On the surface, domesticity is the linking theme of this pamphlet; but place and time, and the balance between nature and artifice are some of its deeper preoccupations. It is a search for the pastoral in a post-agricultural, post-industrial landscape. Set in rural Massachusetts it asks us to consider how we can live if not rooted to place. It explores abandoned roads and houses, Formal yet frank and conversational, erudite though fuelled by beer and a simmering working-class dissatisfaction, The Sleeping House fits well in the Anglo-American tradition.
Daniel Rattelle is a poet and arts journalist from Northampton, Massachusetts where he lives with his wife, two children, and occasionally a rafter of wild turkeys.
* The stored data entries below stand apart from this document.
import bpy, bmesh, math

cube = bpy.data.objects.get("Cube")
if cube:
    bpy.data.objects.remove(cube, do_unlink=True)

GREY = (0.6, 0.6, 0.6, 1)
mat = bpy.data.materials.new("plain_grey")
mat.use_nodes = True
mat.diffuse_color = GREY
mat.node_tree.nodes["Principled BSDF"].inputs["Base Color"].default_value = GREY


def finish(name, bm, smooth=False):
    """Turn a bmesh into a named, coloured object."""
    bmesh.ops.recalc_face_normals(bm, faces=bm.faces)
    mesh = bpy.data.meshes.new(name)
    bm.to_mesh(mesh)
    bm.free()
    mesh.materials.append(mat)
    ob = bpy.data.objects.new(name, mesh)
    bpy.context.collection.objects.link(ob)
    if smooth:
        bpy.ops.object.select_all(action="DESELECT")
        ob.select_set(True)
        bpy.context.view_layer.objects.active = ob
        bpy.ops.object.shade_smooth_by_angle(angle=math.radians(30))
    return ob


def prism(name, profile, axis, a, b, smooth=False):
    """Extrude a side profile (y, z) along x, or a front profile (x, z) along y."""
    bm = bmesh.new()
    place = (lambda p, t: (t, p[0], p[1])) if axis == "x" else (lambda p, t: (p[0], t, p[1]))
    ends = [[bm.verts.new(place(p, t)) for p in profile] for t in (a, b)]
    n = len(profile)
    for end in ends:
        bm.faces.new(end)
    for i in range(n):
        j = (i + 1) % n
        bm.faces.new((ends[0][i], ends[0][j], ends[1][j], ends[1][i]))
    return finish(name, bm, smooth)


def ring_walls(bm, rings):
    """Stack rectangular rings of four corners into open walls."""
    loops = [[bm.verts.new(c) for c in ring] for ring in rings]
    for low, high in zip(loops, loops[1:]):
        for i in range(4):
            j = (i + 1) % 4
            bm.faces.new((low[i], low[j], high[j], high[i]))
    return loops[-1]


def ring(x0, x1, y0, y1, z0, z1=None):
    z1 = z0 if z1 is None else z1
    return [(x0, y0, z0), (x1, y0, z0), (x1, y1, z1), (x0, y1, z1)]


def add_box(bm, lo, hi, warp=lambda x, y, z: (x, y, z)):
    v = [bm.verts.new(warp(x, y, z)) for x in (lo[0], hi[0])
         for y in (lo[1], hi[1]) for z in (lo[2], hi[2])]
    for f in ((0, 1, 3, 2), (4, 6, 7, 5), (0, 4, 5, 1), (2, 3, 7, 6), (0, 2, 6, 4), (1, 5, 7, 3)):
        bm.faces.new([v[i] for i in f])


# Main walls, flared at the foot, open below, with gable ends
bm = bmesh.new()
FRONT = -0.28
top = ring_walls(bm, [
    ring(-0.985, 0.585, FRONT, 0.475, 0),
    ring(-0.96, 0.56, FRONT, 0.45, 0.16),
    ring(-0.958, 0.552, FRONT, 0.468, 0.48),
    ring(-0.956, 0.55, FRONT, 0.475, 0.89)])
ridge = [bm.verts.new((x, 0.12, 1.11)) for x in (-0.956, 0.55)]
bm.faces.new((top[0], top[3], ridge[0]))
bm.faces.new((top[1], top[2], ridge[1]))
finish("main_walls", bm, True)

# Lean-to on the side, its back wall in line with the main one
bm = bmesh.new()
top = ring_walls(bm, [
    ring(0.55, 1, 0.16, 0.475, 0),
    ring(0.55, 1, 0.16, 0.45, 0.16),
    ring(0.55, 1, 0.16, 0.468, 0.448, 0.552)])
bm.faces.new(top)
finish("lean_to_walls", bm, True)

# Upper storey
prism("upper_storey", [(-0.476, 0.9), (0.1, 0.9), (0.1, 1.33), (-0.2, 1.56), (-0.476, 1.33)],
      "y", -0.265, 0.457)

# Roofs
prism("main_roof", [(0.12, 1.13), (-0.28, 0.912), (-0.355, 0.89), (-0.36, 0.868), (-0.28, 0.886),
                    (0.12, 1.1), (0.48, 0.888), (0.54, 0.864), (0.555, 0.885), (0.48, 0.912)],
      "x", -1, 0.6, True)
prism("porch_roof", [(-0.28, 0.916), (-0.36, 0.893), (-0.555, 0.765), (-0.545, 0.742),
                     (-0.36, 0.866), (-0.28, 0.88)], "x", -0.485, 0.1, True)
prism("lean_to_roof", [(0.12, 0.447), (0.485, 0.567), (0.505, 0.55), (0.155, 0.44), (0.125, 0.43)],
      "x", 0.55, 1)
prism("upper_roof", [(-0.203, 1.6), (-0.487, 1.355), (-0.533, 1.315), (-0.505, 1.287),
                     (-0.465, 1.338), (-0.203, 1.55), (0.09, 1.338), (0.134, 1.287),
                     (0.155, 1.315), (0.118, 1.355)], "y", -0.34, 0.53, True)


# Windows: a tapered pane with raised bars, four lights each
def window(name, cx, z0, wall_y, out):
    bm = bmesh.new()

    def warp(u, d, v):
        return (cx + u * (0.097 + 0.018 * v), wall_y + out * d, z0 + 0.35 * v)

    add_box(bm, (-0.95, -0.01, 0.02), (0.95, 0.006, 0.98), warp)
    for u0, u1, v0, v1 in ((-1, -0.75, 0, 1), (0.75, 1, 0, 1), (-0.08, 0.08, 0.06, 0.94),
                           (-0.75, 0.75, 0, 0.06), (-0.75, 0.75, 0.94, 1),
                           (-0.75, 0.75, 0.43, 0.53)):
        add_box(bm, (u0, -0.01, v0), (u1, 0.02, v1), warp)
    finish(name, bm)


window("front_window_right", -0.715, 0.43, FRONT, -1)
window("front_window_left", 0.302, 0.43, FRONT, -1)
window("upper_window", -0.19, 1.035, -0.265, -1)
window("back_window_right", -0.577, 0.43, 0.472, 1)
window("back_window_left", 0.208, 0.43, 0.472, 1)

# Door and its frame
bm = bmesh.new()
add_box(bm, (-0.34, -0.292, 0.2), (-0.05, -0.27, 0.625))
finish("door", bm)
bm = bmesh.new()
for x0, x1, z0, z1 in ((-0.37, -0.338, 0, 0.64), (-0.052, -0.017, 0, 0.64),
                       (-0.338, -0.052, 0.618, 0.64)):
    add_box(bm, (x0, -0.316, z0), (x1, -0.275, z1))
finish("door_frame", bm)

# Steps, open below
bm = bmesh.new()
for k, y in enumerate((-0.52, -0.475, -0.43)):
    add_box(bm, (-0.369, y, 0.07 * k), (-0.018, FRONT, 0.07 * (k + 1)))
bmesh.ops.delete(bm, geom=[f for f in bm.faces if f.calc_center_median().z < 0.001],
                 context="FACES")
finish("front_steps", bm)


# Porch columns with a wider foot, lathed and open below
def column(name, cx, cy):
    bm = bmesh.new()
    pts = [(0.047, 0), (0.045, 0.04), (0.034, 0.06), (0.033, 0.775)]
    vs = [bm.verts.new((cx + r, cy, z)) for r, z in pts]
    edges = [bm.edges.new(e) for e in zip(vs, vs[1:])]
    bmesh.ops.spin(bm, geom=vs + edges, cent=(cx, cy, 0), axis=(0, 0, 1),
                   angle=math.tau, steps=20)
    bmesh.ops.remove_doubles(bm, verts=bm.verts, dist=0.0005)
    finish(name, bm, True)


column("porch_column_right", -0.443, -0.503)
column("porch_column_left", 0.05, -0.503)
His poems and prose have appeared recently in Measure, Dappled Things, The Columbia Review, and The Golden Walkman. He studied English at Westfield State University and is taking a gap year before attending graduate school. Outside of poetry, he enjoys listening to classical music, hiking, whisky, and watching Inspector Morse. This is his second poetry pamphlet.
Just as the stories of Andre Dubus once chronicled the straitened life of the old mill towns of eastern Massachusetts, so Daniel Rattelle, in this new book of poems, captures the life and landscape of its western region. That Presbyterian valley of Emily Dickinson, that place of genteel colleges, of stone walled, moldering but enduring farms, and small towns ever down at the heel and nursing their wounds over long nights with a case of cheap beer Rattelle knows and loves it all. As it was for Robert Frost, it remains a place where the natural world flames like the autumn leaves with spiritual drama, and Rattelle s poems shake between a prosaic language expressive of everyday life and those more taut, metaphysical measures that remind us, mystery and revelation are inscribed, as it were, just beneath a single coat of paint.